But the scientific evidence behind this diet is controversial in some way . A study for example have shown that there was no difference in weight loss between a Low calorie diet and a Food combining diet except for a slightly better blood pressure and a loss of more fat in the group receiving the Food combining diet. Furthermore, some nutritionists claim this is nonsense, and that the human body is designed to digest lots of different foods at once.
While others claim that throughout human history, the likelihood was Man mostly ate one food at any one time and only recently did we get into making meals with mixed food types as we now know them. Either way if you are healthy and have no known chronic disease why not try and see for yourself ! if not , please consult your GP.
There are three primary categories of food: proteins, carbohydrates and fats.
Proteins begin their digestion chemically in the stomach. Carbohydrates on the other hand, are divided into two categories: fruits and starches. While fruits pass through your digestive system with ease, starches require three levels of breakdown; the very first stage is in your mouth. That’s why it’s crucial to carefully chew starchy foods.
The Basic rules of food combination:
1-No proteins and starches at the same meal
Protein and carbohydrate are digested differently. The body requires an acid base to digest proteins and an alkaline base to digest starches. Proteins and starches combine well with green, leafy vegetables and non-starchy vegetables, but they do not combine well with each other. This means, no bun with your hamburger, no meatballs with your pasta and no potatoes with your chicken!
2- No fruits and vegetables at the same meal.
Generally fruits should be eaten alone or with other fruits. Fruits pass through the body so quickly that by the time they reach the stomach, they are already partially digested. If they are combined with other food types, they get trapped in the stomach and start to rot and ferment. This is also why it’s crucial not to eat dessert after a meal.
3- Always eat melons on their own.
Melons digest faster than any other food types.

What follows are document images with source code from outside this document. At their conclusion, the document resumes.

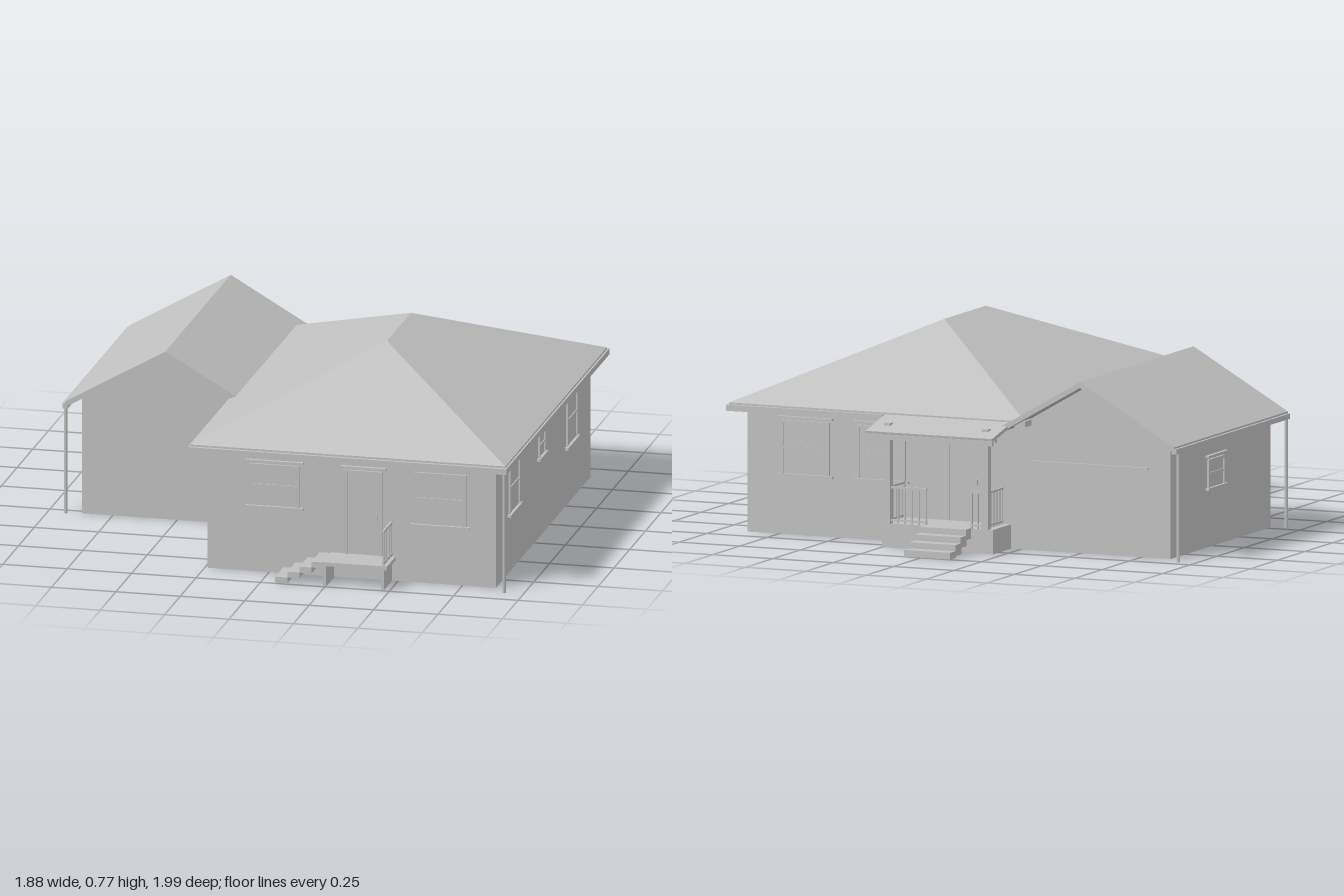
import * as THREE from 'three';

const plaster = new THREE.MeshStandardMaterial({ color: 0xc0c0c0 });
plaster.name = 'plain grey';

function add(parent, name, geometry) {
  const mesh = new THREE.Mesh(geometry, plaster);
  mesh.name = name;
  parent.add(mesh);
  return mesh;
}

// Box given by its limits on each axis
function block(parent, name, x0, x1, y0, y1, z0, z1) {
  const mesh = add(parent, name, new THREE.BoxGeometry(x1 - x0, y1 - y0, z1 - z0));
  mesh.position.set((x0 + x1) / 2, (y0 + y1) / 2, (z0 + z1) / 2);
  return mesh;
}

// Outline in x,y extruded from z0 to z1
function prism(parent, name, points, z0, z1) {
  const shape = new THREE.Shape(points.map(([x, y]) => new THREE.Vector2(x, y)));
  const mesh = add(parent, name, new THREE.ExtrudeGeometry(shape, { depth: z1 - z0, bevelEnabled: false }));
  mesh.position.z = z0;
  return mesh;
}

// Framed opening facing local +z, standing on its origin
function opening(parent, name, x, y, z, angle, w, h, isDoor) {
  const g = new THREE.Group();
  g.name = name;
  g.position.set(x, y, z);
  g.rotation.y = angle;
  const a = w / 2, t = 0.01;
  block(g, 'pane', -a, a, 0, h, -0.002, 0.003);
  for (const s of [-1, 1]) block(g, 'jamb', s * a - t / 2, s * a + t / 2, 0, h, 0, 0.008);
  block(g, 'head', -a - 0.005, a + 0.005, h - t, h, 0, 0.008);
  if (isDoor) {
    block(g, 'handle', a - 0.02, a - 0.013, 0.14, 0.16, 0, 0.012);
  } else {
    block(g, 'meetingRail', -a, a, h / 2 - 0.004, h / 2 + 0.004, 0, 0.007);
    block(g, 'sill', -a - 0.02, a + 0.02, -0.008, 0.002, 0, 0.014);
  }
  block(g, 'hood', -a - 0.02, a + 0.02, h + 0.008, h + 0.016, 0, 0.014);
  parent.add(g);
}

// Straight railing with evenly spaced balusters
function railing(parent, x0, z0, x1, z1, y0, y1, count) {
  const g = new THREE.Group();
  g.name = 'railing';
  const t = 0.004;
  for (const y of [y0 + 0.012, y1])
    block(g, 'rail', Math.min(x0, x1) - t, Math.max(x0, x1) + t, y - 0.004, y + 0.004,
      Math.min(z0, z1) - t, Math.max(z0, z1) + t);
  for (let i = 0; i <= count; i++) {
    const x = x0 + (x1 - x0) * i / count, z = z0 + (z1 - z0) * i / count;
    block(g, 'baluster', x - 0.003, x + 0.003, y0, y1, z - 0.003, z + 0.003);
  }
  parent.add(g);
}

// Hip roof from four eave corners and two ridge ends
function hipRoof(x0, x1, z0, z1, y, ridgeX, ridgeY, rz0, rz1) {
  const p = [[x0, y, z0], [x1, y, z0], [x1, y, z1], [x0, y, z1], [ridgeX, ridgeY, rz0], [ridgeX, ridgeY, rz1]];
  const faces = [0, 4, 1, 3, 2, 5, 0, 3, 5, 0, 5, 4, 1, 4, 5, 1, 5, 2];
  const g = new THREE.BufferGeometry();
  g.setAttribute('position', new THREE.Float32BufferAttribute(faces.flatMap(i => p[i]), 3));
  g.computeVertexNormals();
  return g;
}

export function createModel() {
  const house = new THREE.Group();
  house.name = 'house';

  // Main body over an open foundation
  block(house, 'mainWalls', -0.24, 0.88, 0.09, 0.48, -0.64, 0.86);
  for (const z of [-0.64, 0.845]) block(house, 'foundationEnd', -0.24, 0.88, 0, 0.09, z, z + 0.015);
  for (const x of [-0.24, 0.865]) block(house, 'foundationSide', x, x + 0.015, 0, 0.09, -0.625, 0.845);

  // Main roof with eaves and gutters
  block(house, 'eaves', -0.295, 0.93, 0.475, 0.497, -0.7, 0.915);
  add(house, 'mainRoof', hipRoof(-0.295, 0.93, -0.7, 0.915, 0.497, 0.32, 0.77, -0.08, 0.3));
  block(house, 'frontGutter', -0.3, 0.937, 0.467, 0.49, 0.913, 0.928);
  block(house, 'sideGutter', 0.925, 0.937, 0.467, 0.49, -0.71, 0.92);
  block(house, 'backGutter', 0.29, 0.937, 0.467, 0.49, -0.715, -0.698);
  block(house, 'innerGutter', -0.3, -0.29, 0.467, 0.49, 0.3, 0.92);

  // Garage wing and its gable roof
  prism(house, 'garageWalls', [[-0.87, 0], [-0.24, 0], [-0.24, 0.47], [-0.54, 0.645], [-0.87, 0.455]], -0.64, 0.275);
  prism(house, 'garageRoof', [[-0.93, 0.42], [-0.54, 0.645], [-0.22, 0.46], [-0.22, 0.482], [-0.54, 0.667], [-0.93, 0.442]], -0.74, 0.3);
  block(house, 'garageGutter', -0.94, -0.92, 0.415, 0.435, -0.74, 0.3);
  block(house, 'garageDoorHead', -0.78, -0.29, 0.335, 0.342, -0.65, -0.64);

  // Downpipes
  for (const [x, z, h] of [[0.925, 0.915, 0.475], [-0.93, 0.285, 0.425], [-0.93, -0.7, 0.425]]) {
    const pipe = add(house, 'downpipe', new THREE.CylinderGeometry(0.007, 0.007, h, 8));
    pipe.position.set(x, h / 2, z);
  }

  // Windows and doors
  const right = Math.PI / 2, back = Math.PI;
  opening(house, 'frontWindow', 0.022, 0.26, 0.86, 0, 0.185, 0.165);
  opening(house, 'frontWindow', 0.665, 0.23, 0.86, 0, 0.19, 0.205);
  opening(house, 'frontDoor', 0.367, 0.095, 0.86, 0, 0.135, 0.33, true);
  opening(house, 'sideWindow', 0.88, 0.23, 0.583, right, 0.15, 0.205);
  opening(house, 'sideWindow', 0.88, 0.23, -0.33, right, 0.15, 0.205);
  opening(house, 'smallWindow', 0.88, 0.315, 0.145, right, 0.09, 0.095);
  opening(house, 'backWindow', 0.64, 0.23, -0.64, back, 0.19, 0.205);
  opening(house, 'backWindow', 0.325, 0.23, -0.64, back, 0.19, 0.205);
  opening(house, 'backDoor', -0.02, 0.095, -0.64, back, 0.135, 0.33, true);
  opening(house, 'garageWindow', -0.87, 0.225, -0.23, -right, 0.14, 0.11);

  // Front landing with steps running sideways
  block(house, 'frontLanding', 0.24, 0.49, 0.08, 0.095, 0.86, 0.995);
  for (const x of [0.24, 0.465]) block(house, 'landingSupport', x, x + 0.012, 0, 0.08, 0.86, 0.99);
  for (let i = 0; i < 4; i++)
    block(house, 'frontStep', 0.055 + i * 0.047, 0.102 + i * 0.047, i * 0.023, (i + 1) * 0.023, 0.86, 0.99);
  railing(house, 0.475, 0.87, 0.475, 0.99, 0.095, 0.23, 4);

  // Back porch deck, steps and railings
  block(house, 'backDeck', -0.21, 0.25, 0, 0.093, -0.805, -0.64);
  for (let i = 0; i < 4; i++)
    block(house, 'backStep', -0.12, 0.07, Math.max(0, 0.055 - i * 0.024), 0.095 - i * 0.023, -0.855 - i * 0.048, -0.8 - i * 0.048);
  for (const x of [-0.18, 0.225]) {
    block(house, 'porchPost', x - 0.013, x + 0.013, 0.09, 0.475, -0.813, -0.787);
    railing(house, x, -0.655, x, -0.79, 0.093, 0.23, 5);
  }
  railing(house, -0.17, -0.8, -0.12, -0.8, 0.093, 0.23, 2);
  railing(house, 0.07, -0.8, 0.215, -0.8, 0.093, 0.23, 5);

  // Sloping porch roof on a beam
  block(house, 'porchBeam', -0.22, 0.27, 0.425, 0.45, -0.81, -0.79);
  const roof = block(house, 'porchRoof', -0.24, 0.285, 0.462, 0.476, -0.88, -0.65);
  roof.rotation.x = -0.22;
  block(house, 'porchGutter', -0.24, 0.287, 0.423, 0.442, -0.88, -0.865);

  return house;
}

Therefore, you should never eat melons with any meal including other fruits or your stomach will moan.
4-Fats and oils combine with everything (except fruits).
But should be used in limited amounts because while they won’t inhibit digestion, they will slow it down.
5- Time Lengths.
Wait the following lengths of time between incompatible meals :
a. Two hours after eating fruits.
b. Three hours after eating starches.
c. Four hours after eating proteins.
Happy Winter and Happy Holidays!